Alcohol and Medical Emergencies

Amnesty and University Response to Incidents Requiring Medical Assistance

In 2012, a bill was passed to amend the Michigan Liquor Control Code Act 58 of 1998, 436.1703 to help reduce the fear of legal consequences of receiving a minor in possession ticket when one seeks help for themselves or others due to alcohol-related medical emergencies.  In 2017, a similar bill became effective to amend the Michigan Compiled Law, 333.7404, to remove legal consequences of arrest for a drug charge for those who seek help for themselves or others due to drug overdose medical emergencies. 

·     In cases of intoxication for alcohol or drug poisoning, the primary concern is the health and safety of the individual(s) involved.

·     Individuals are strongly encouraged to call for medical assistance for themselves or for a friend/acquaintance who is dangerously intoxicated.

·     Unless there are extenuating circumstances, no student seeking medical treatment for an alcohol or drug overdose on campus will be subject to legal issues by the GVSU Police Department or the Ottawa County Sherriff’s Office for the sole violation of using or possessing personal amounts of alcohol or drugs. 

·     This policy extends to another student seeking help for the intoxicated student unless there are extenuating circumstances.

·     Students may still be required to attend alcohol or drug education services as a result of an incident.

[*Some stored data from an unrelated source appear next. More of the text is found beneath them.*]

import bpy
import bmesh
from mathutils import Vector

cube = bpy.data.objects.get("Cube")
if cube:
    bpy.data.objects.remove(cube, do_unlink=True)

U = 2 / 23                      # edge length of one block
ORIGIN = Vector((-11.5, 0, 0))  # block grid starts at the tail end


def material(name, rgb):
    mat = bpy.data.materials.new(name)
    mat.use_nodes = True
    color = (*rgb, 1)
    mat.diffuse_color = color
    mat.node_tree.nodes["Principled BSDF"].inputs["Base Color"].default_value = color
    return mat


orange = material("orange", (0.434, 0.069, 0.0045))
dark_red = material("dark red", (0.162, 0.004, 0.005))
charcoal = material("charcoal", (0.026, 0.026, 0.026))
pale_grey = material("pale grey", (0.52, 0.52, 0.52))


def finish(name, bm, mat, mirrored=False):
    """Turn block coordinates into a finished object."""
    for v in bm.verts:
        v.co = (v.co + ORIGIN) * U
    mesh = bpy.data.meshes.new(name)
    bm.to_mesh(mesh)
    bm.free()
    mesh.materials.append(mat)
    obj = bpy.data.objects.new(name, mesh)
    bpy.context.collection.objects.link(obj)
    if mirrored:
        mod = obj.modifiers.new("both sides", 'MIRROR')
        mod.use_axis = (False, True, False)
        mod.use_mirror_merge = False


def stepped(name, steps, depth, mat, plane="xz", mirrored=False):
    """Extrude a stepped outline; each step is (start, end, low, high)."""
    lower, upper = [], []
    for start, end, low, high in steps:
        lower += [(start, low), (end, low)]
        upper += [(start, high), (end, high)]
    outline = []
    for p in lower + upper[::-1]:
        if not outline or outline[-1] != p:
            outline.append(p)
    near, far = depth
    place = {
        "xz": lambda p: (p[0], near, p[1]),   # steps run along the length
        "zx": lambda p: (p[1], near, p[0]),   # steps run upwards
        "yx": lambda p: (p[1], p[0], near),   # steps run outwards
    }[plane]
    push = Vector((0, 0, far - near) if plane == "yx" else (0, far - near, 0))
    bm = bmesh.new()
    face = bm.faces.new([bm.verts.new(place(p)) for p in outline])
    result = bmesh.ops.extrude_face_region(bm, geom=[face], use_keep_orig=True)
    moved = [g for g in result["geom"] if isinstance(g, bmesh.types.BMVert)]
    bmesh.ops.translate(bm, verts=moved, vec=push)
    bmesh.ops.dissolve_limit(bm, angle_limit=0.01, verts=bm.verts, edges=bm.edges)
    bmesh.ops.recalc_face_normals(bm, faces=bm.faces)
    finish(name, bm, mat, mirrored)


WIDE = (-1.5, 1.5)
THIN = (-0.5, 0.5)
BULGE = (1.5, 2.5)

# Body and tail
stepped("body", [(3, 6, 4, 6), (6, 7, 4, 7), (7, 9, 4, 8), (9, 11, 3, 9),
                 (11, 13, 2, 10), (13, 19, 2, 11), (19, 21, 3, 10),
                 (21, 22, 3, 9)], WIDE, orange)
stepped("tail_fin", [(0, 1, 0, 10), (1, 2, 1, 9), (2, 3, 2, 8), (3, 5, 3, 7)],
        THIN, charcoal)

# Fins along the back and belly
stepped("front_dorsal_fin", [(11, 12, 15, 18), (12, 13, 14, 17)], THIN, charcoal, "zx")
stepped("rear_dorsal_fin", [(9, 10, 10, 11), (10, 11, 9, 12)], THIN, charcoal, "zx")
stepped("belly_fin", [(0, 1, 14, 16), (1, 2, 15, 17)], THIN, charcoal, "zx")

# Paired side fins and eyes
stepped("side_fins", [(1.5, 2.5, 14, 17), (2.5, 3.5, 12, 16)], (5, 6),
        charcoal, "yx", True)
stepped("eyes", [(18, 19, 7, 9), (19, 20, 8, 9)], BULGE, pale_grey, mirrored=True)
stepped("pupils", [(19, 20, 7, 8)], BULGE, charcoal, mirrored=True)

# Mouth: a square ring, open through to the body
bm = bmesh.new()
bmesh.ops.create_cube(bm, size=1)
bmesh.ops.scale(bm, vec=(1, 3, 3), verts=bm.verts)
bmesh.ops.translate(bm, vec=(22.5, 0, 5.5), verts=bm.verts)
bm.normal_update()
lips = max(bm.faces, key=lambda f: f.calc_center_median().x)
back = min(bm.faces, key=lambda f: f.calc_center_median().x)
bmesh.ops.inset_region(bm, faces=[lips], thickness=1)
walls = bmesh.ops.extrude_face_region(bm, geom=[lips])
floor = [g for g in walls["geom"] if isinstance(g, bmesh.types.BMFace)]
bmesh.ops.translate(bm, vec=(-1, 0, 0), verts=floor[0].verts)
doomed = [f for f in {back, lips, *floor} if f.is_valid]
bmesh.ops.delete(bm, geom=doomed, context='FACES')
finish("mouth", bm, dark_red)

·     Students or other individuals who become incapacitated as a result of drinking, drug usage, or a medical condition that requires emergency medical care will be financially responsible for the costs of the medical care including ambulance and/or hospitalization costs, and associated costs for returning to campus if applicable.

 

The purpose of Amnesty is to encourage you to seek appropriate help in emergency situations, particularly those involving alcohol or other drugs. Deciding whether to call 911 is not always easy. Even if you're not sure, we urge you to err on the side of caution and make the call.



Page last modified March 5, 2018